Collect every line below that contains the word "profile".

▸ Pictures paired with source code
---+---

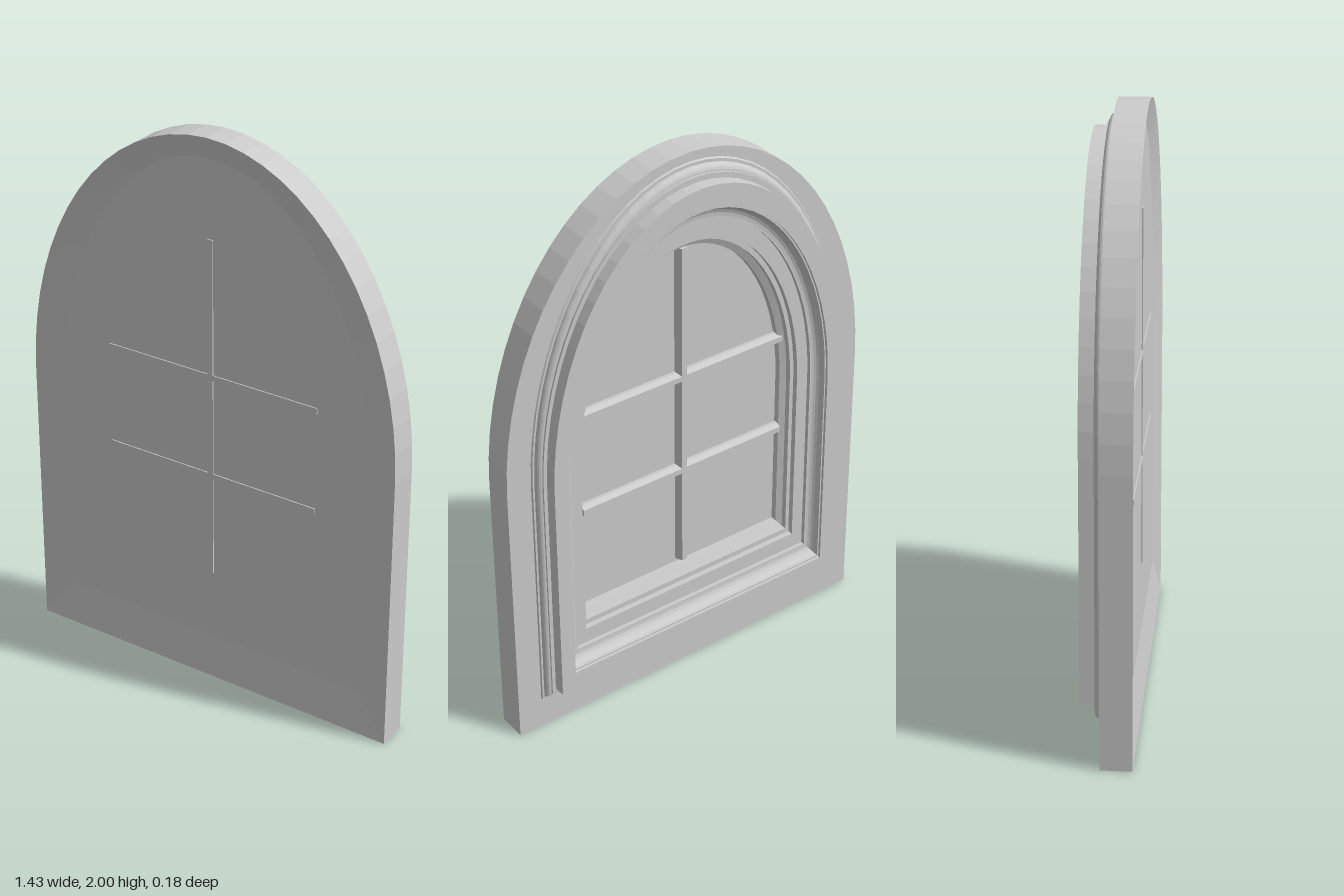
import * as THREE from 'three';

const SPRING = 1.0; // height where the arch begins
const ARCH_STEPS = 32;
const material = new THREE.MeshStandardMaterial({ color: 0xcccccc, flatShading: true });

// Arched outline for a half width; the rings share one spring line
function outline(w, top = 1.65 + 1.48 * (w - 0.41), bottom = 0.39 - 1.28 * (w - 0.41)) {
  const pts = [new THREE.Vector2(w, bottom)];
  for (let i = 0; i <= ARCH_STEPS; i++) {
    const a = (Math.PI * i) / ARCH_STEPS;
    pts.push(new THREE.Vector2(w * Math.cos(a), SPRING + (top - SPRING) * Math.sin(a)));
  }
  pts.push(new THREE.Vector2(-w, bottom));
  return pts;
}

// Sweeps a profile of [halfWidth, z, top?, bottom?] around the arched outline
function sweep(name, profile) {
  const position = [], index = [];
  const n = outline(1).length;
  profile.forEach(([w, z, top, bottom]) => {
    outline(w, top, bottom).forEach((p) => position.push(p.x, p.y, z));
  });
  for (let i = 0; i < profile.length - 1; i++) {
    for (let j = 0; j < n; j++) {
      const k = (j + 1) % n;
      const a = i * n + j, b = a + n, c = (i + 1) * n + k, d = i * n + k;
      index.push(a, b, c, a, c, d);
    }
  }
  const indexed = new THREE.BufferGeometry();
  indexed.setAttribute('position', new THREE.Float32BufferAttribute(position, 3));
  indexed.setIndex(index);
  const geometry = indexed.toNonIndexed();
  geometry.computeVertexNormals();
  const mesh = new THREE.Mesh(geometry, material);
  mesh.name = name;
  return mesh;
}

// Flat arched sheet facing the front or the back
function sheet(name, w, z, facesBack) {
  const geometry = new THREE.ShapeGeometry(new THREE.Shape(outline(w)));
  if (facesBack) geometry.rotateY(Math.PI);
  const mesh = new THREE.Mesh(geometry, material);
  mesh.name = name;
  mesh.position.z = z;
  return mesh;
}

// Glazing bar with a stepped, tapered section, running along y
function glazingBar(name, length) {
  const half = [[0.01, 0.07], [0.01, 0.045], [0.019, 0.042], [0.019, 0.03], [0.01, 0.012]];
  const section = [
    ...half.map(([x, z]) => new THREE.Vector2(x, -z)),
    ...half.map(([x, z]) => new THREE.Vector2(-x, -z)).reverse(),
  ];
  const geometry = new THREE.ExtrudeGeometry(new THREE.Shape(section), { depth: length, bevelEnabled: false });
  geometry.translate(0, 0, -length / 2);
  geometry.rotateX(-Math.PI / 2);
  const mesh = new THREE.Mesh(geometry, material);
  mesh.name = name;
  return mesh;
}

// Points of a quarter curve between two profile corners
function quarter(w0, z0, w1, z1, steps = 5) {
  return Array.from({ length: steps + 1 }, (_, i) => {
    const a = (Math.PI / 2) * (i / steps);
    return [w0 + (w1 - w0) * (1 - Math.cos(a)), z0 + (z1 - z0) * Math.sin(a)];
  });
}

export function createModel() {
  const group = new THREE.Group();
  group.name = 'archedWindow';

  // Wall slab with a shallow dished front
  group.add(sweep('wallSlab', [
    [0.595, 0.066], [0.715, 0.09, 2, 0], [0.715, -0.015, 2, 0], [0.61, -0.015],
  ]));
  group.add(sheet('frontPanel', 0.595, 0.066, false));

  // Rounded moulding around the casing
  group.add(sweep('outerMoulding', [
    [0.625, -0.015], [0.622, -0.02], ...quarter(0.615, -0.02, 0.598, -0.04), [0.598, -0.047], [0.58, -0.047],
  ]));

  // Raised casing with a hollow curve falling to the sash
  group.add(sweep('casing', [
    [0.585, -0.015], [0.585, -0.09], [0.53, -0.09], [0.53, -0.08],
    ...quarter(0.525, -0.08, 0.495, -0.045), [0.49, -0.045], [0.49, -0.03],
  ]));

  // Sash with two steps down to the glass
  group.add(sweep('sash', [
    [0.49, -0.03], [0.445, -0.03], [0.445, -0.01], [0.43, -0.01], [0.43, 0.01], [0.41, 0.022], [0.41, 0.045],
  ]));
  group.add(sheet('glass', 0.412, 0.044, true));

  // One upright and two cross glazing bars
  const upright = glazingBar('uprightBar', 1.24);
  upright.position.y = 1.03;
  group.add(upright);
  for (const y of [0.79, 1.16]) {
    const bar = glazingBar('crossBar', 0.82);
    bar.rotation.z = Math.PI / 2;
    bar.position.y = y;
    group.add(bar);
  }
  return group;
}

---+---

▸ Answer to this task
// Sweeps a profile of [halfWidth, z, top?, bottom?] around the arched outline
function sweep(name, profile) {
  profile.forEach(([w, z, top, bottom]) => {
  for (let i = 0; i < profile.length - 1; i++) {
// Points of a quarter curve between two profile corners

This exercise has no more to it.